» **ASSIGNMENT**
Beginning with the line that has "0.014, -0.037, 0);", please write out the remaining lines of the material exactly, the last one included.

=== Section Start ===

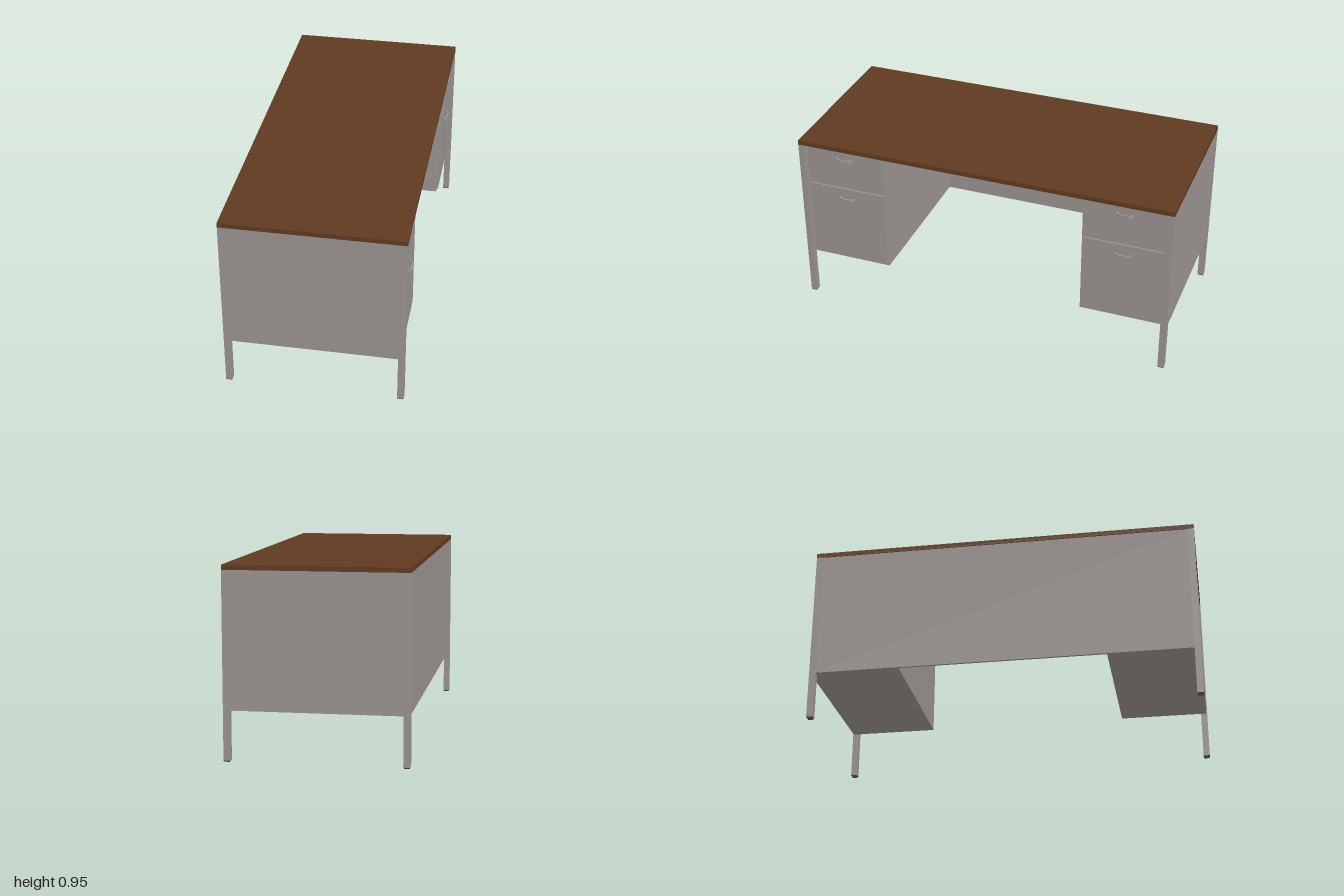
import * as THREE from 'three';

export function createModel() {
  const desk = new THREE.Group();
  desk.name = 'desk';

  const mat = (name, color) => {
    const m = new THREE.MeshStandardMaterial({ color });
    m.name = name;
    return m;
  };
  const grey = mat('painted steel', 0x9b9592);
  const brown = mat('walnut', 0x613a20);
  const dark = mat('foot grey', 0x5a5755);

  const add = (parent, name, geo, material) => {
    const mesh = new THREE.Mesh(geo, material);
    mesh.name = name;
    parent.add(mesh);
    return mesh;
  };
  // Box given by its minimum and maximum corners
  const box = (parent, name, material, [x0, y0, z0], [x1, y1, z1]) => {
    const geo = new THREE.BoxGeometry(x1 - x0, y1 - y0, z1 - z0);
    geo.translate((x0 + x1) / 2, (y0 + y1) / 2, (z0 + z1) / 2);
    return add(parent, name, geo, material);
  };

  const W = 0.45, TOP = 0.923, BASE = 0.25, LEG = 0.033;

  // Table top and full-length modesty panel
  box(desk, 'tableTop', brown, [-W, TOP, -1], [W, 0.947, 1]);
  box(desk, 'backPanel', grey, [-0.446, BASE, -0.98], [-0.434, TOP, 0.98]);

  // Square legs with tapered feet
  for (const sx of [-1, 1]) for (const sz of [-1, 1]) {
    const x = sx * (W - LEG / 2), z = sz * (1 - LEG / 2);
    const h = LEG / 2;
    box(desk, 'leg', grey, [x - h, 0.006, z - h], [x + h, TOP, z + h]);
    const foot = new THREE.CylinderGeometry(h * Math.SQRT2, h * 1.1, 0.006, 4, 1).toNonIndexed();
    foot.rotateY(Math.PI / 4);
    foot.computeVertexNormals();
    add(desk, 'foot', foot, dark).position.set(x, 0.003, z);
  }

  // Bow-shaped pull: a flat arc extruded to a thin bar
  const pullShape = new THREE.Shape();
  pullShape.moveTo(-0.045, 0);
  pullShape.bezierCurveTo(-0.038, 0.024, -0.025, 0.021, 0, 0.021);
  pullShape.bezierCurveTo(0.025, 0.021, 0.038, 0.024, 0.045, 0);
  pullShape.lineTo(0.037, 0);
  pullShape.bezierCurveTo(0.032, 0.014, 0.022, 0.014, 0, 0.014);
  pullShape.bezierCurveTo(-0.022, 0.014, -0.032, 0.014, -0.037, 0);
  pullShape.closePath();
  const pullGeo = new THREE.ExtrudeGeometry(pullShape, { depth: 0.011, bevelEnabled: false, curveSegments: 8 });
  pullGeo.translate(0, 0, -0.0055);
  pullGeo.rotateX(Math.PI / 2);
  pullGeo.rotateY(Math.PI / 2);

  // Two drawer pedestals, facing +x
  for (const s of [-1, 1]) {
    const pedestal = new THREE.Group();
    pedestal.name = s > 0 ? 'leftPedestal' : 'rightPedestal';
    desk.add(pedestal);
    const span = (a, b) => (s > 0 ? [a, b] : [-b, -a]);
    const [c0, c1] = span(0.533, 0.996);
    box(pedestal, 'carcass', grey, [-0.44, BASE, c0], [0.416, TOP, c1]);
    const [d0, d1] = span(0.539, 0.963);
    for (const [y0, y1, pullY] of [[0.262, 0.688, 0.633], [0.694, 0.919, 0.868]]) {
      box(pedestal, 'drawerFront', grey, [0.41, y0, d0], [0.426, y1, d1]);
      add(pedestal, 'drawerPull', pullGeo, grey).position.set(0.426, pullY, s * 0.75);
    }
  }
  return desk;
}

=== Section End ===

» **EXERCISE ANSWER**
  pullShape.bezierCurveTo(-0.022, 0.014, -0.032, 0.014, -0.037, 0);
  pullShape.closePath();
  const pullGeo = new THREE.ExtrudeGeometry(pullShape, { depth: 0.011, bevelEnabled: false, curveSegments: 8 });
  pullGeo.translate(0, 0, -0.0055);
  pullGeo.rotateX(Math.PI / 2);
  pullGeo.rotateY(Math.PI / 2);

  // Two drawer pedestals, facing +x
  for (const s of [-1, 1]) {
    const pedestal = new THREE.Group();
    pedestal.name = s > 0 ? 'leftPedestal' : 'rightPedestal';
    desk.add(pedestal);
    const span = (a, b) => (s > 0 ? [a, b] : [-b, -a]);
    const [c0, c1] = span(0.533, 0.996);
    box(pedestal, 'carcass', grey, [-0.44, BASE, c0], [0.416, TOP, c1]);
    const [d0, d1] = span(0.539, 0.963);
    for (const [y0, y1, pullY] of [[0.262, 0.688, 0.633], [0.694, 0.919, 0.868]]) {
      box(pedestal, 'drawerFront', grey, [0.41, y0, d0], [0.426, y1, d1]);
      add(pedestal, 'drawerPull', pullGeo, grey).position.set(0.426, pullY, s * 0.75);
    }
  }
  return desk;
}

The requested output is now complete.